Academics from the Nitirat (Enlightened Jurists) group and well-known scholars are calling for whole scale reform of the courts, from legal texts to ideologies, to achieve a judicial system more in line with democracy.
After the 2006 coup, the courts have become one of the mechanisms contributing to political conflict in Thai society, therefore they need to uphold democratic and human rights principles to revive their credibility, the academic group told a university forum on Sunday, held under title “The Courts and Social Justice in Thailand.”
Worachet Pakeerut, a member of the Nitirat group and Thammasat associate professor of law, said the involvement of the courts in the political arena, such as the dissolution of three political parties in 2008 or ongoing prosecutions under the lèse majesté law only serves the establishment’s interests and contradicts democratic principles.

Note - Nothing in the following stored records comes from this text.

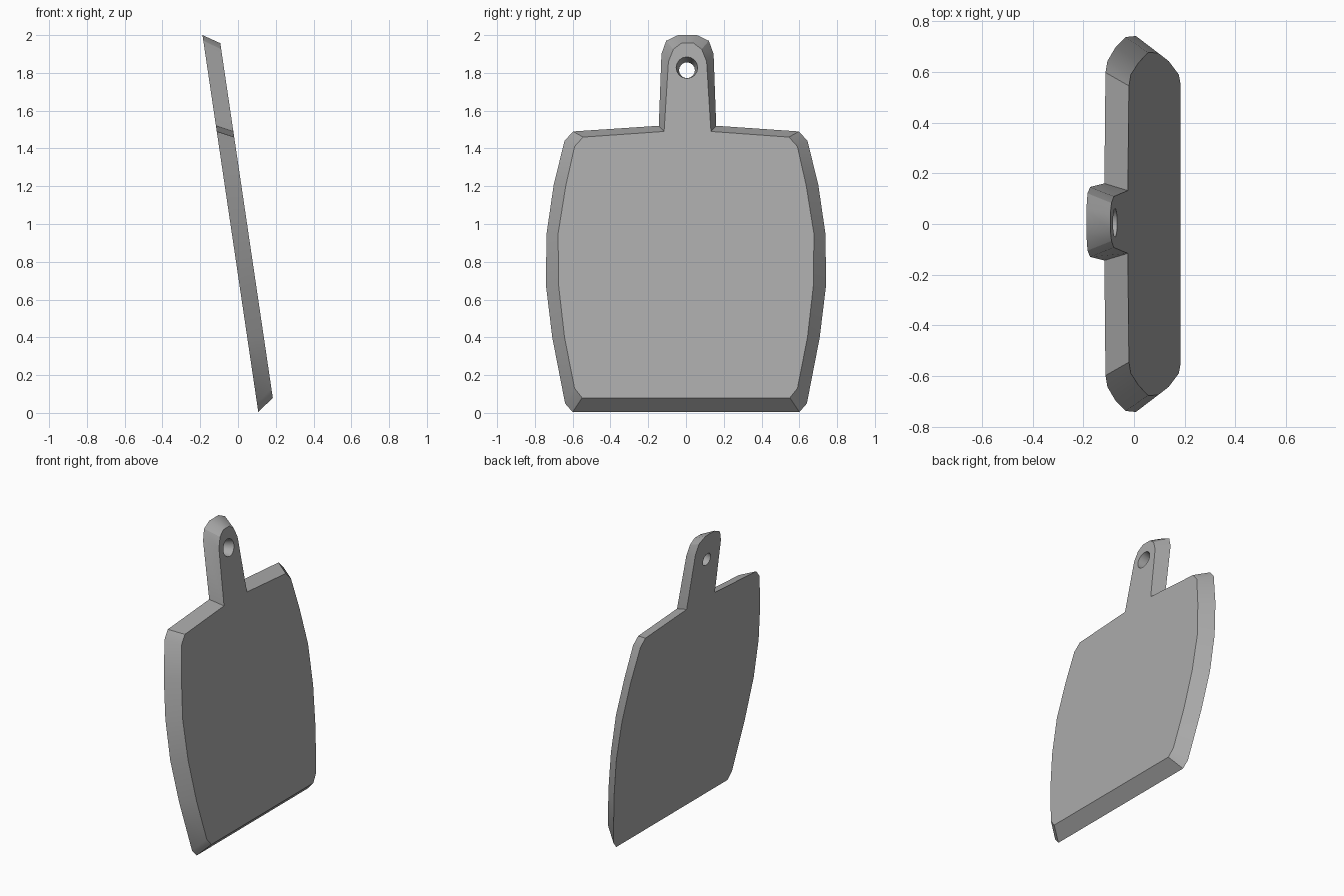
import bpy, bmesh, math

cube = bpy.data.objects.get("Cube")
if cube:
    bpy.data.objects.remove(cube, do_unlink=True)

LEAN = 0.148           # how far the board leans back per unit of height
BACK_X, FRONT_X = 0.108, 0.196   # where each face plane meets the ground
HANDLE_SHIFT = 0.008   # the handle sits slightly off centre

# Half outlines as (y, z), bottom to top: body, then handle
back_body = [(.60, .004), (.64, .05), (.708, .40), (.742, .68),
             (.738, .95), (.70, 1.21), (.643, 1.44), (.598, 1.49)]
back_handle = [(.152, 1.52), (.138, 1.90), (.113, 1.97), (.05, 2.0)]
front_body = [(.55, .08), (.59, .13), (.643, .40), (.675, .68),
              (.677, .95), (.637, 1.20), (.59, 1.41), (.545, 1.46)]
front_handle = [(.124, 1.49), (.101, 1.86), (.075, 1.925), (.033, 1.957)]


def outline(body, handle):
    """Mirror the half outline into a closed loop."""
    right = body + [(y + HANDLE_SHIFT, z) for y, z in handle]
    left = [(-y, z) for y, z in body] + [(HANDLE_SHIFT - y, z) for y, z in handle]
    return right + left[::-1]


def circle(radius, z, sides=16):
    angles = [2 * math.pi * i / sides for i in range(sides)]
    return [(.005 + radius * math.cos(a), z + radius * math.sin(a)) for a in angles]


def add_loop(bm, points, base_x):
    """Lay a closed loop on a leaning face plane."""
    verts = [bm.verts.new((base_x - LEAN * z, y, z)) for y, z in points]
    edges = [bm.edges.new((v, verts[i - 1])) for i, v in enumerate(verts)]
    return verts, edges


def join_loops(bm, a, b):
    for i in range(len(a)):
        bm.faces.new((a[i - 1], a[i], b[i], b[i - 1]))


bm = bmesh.new()
back, back_edges = add_loop(bm, outline(back_body, back_handle), BACK_X)
front, front_edges = add_loop(bm, outline(front_body, front_handle), FRONT_X)
hole_back, hole_back_edges = add_loop(bm, circle(.042, 1.814), BACK_X)
hole_front, hole_front_edges = add_loop(bm, circle(.057, 1.828), FRONT_X)

# Flat faces with the hanging hole left open
bmesh.ops.triangle_fill(bm, edges=back_edges + hole_back_edges, use_beauty=True)
bmesh.ops.triangle_fill(bm, edges=front_edges + hole_front_edges, use_beauty=True)

# Sloping rim and tapered hole wall
join_loops(bm, back, front)
join_loops(bm, hole_back, hole_front)
bmesh.ops.recalc_face_normals(bm, faces=bm.faces)

mesh = bpy.data.meshes.new("cutting_board")
bm.to_mesh(mesh)
bm.free()
board = bpy.data.objects.new("cutting_board", mesh)
bpy.context.collection.objects.link(board)

# Single plain grey
grey = bpy.data.materials.new("plain_grey")
grey.use_nodes = True
colour = (.40, .40, .40, 1)
grey.diffuse_color = colour
grey.node_tree.nodes["Principled BSDF"].inputs["Base Color"].default_value = colour
mesh.materials.append(grey)

bpy.context.view_layer.objects.active = board
board.select_set(True)
bpy.ops.object.shade_smooth_by_angle(angle=math.radians(30))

“This problem isn’t just at a normal level, but is deeply ingrained in the ideology widespread among judges,” he said.
His suggestion for court reform includes changes in the language of court motions. Instead of using the conventional ending phrase “Upon your benevolence, please, Your Honour,” Worachet recommends “Kindly be informed so and adjudicate to serve the interests of law and justice.”
Of a similar opinion is Nidhi Eowsriwong, a history scholar, who recommends that law schools need to readjust their training to yield legal scholars who would read the law within a democratic framework, not that of an “absolute monarchical” regime. While the courts should stay independent, judges should be endorsed by parliament, creating more balance between the judiciary, legislature and executive, he said.
“Political development is stuck because culturally we have placed so much value on so-called experts. We do not believe in our own human dignity which is the heart of a democratic regime,” Nidhi said. “We are taught to resent politicians, and these experts float out of nowhere to control the people we elected. The 2007 constitution obviously created many such “holy people” to intervene [in the system.]”
The academics also elaborated on the use of undemocratic laws and overriding interpretations against the constitutional monarchy system, and called on the judges to review guidelines for the lèse majesté law.
Sawatri Suksri, Thammasat law lecturer, said that judges disregard the innocence of defendants, which has to remain presumed until they are proven guilty. In the case of Ampon Tangnoppakul, a 61-year-old man who was convicted for lèse majesté, witnesses were lacking and many doubts still remain, she said, but the judges still gave him 20 years imprisonment.
Sawatri said the judges also denied defendants the right to bail, depriving those accused of sufficient time to prepare their case. Among lèse majesté defendants, Somyot Prueksakasemsuk, a magazine editor sentenced to 10 years, was denied bail 13 times; Thai-American Joe Gordon was denied bail 9 times, and Ampon was denied bail 8 times.
The law was also interpreted according to the ideology of the absolute monarchy era, she said, pointing to the case of red shirt activist Yossawarit Chuklom who was sentenced to two years for gestures implying the King, or the case of Papatchanan Chingin, a red shirt activist from Nakhon Ratchasima, who was charged in 2005 with burning coffins with the words “His Majesty” and “Gen Prem” on them.
“The cases show that the judges over-interpreted from legal texts. From now on, not only defamation and insults will be charged, but also showing disrespect,” Sawatri said.
At the end of the seminar, former deputy Supreme Court judge Sathit Pairoh, read out a statement calling on the judiciary to reform itself, because judicial activism after the 2006 coup has made the courts distrusted, and the public have doubts whether they could still remain as a respected authority.
The statement, signed by the Campaign Committee to Amend Article 112, Nitirat and four progressive red shirt groups, said the judiciary has implemented the law installed by the coup and is therefore deemed an accomplice of the military junta in overthrowing an elected government.
It called for the judges to uphold democratic principles and the rule of law and to proceed with judicial reform, to protect the people’s rights and liberty rather than those of the monarchy, and to avoid being seen as an obstacle to democracy.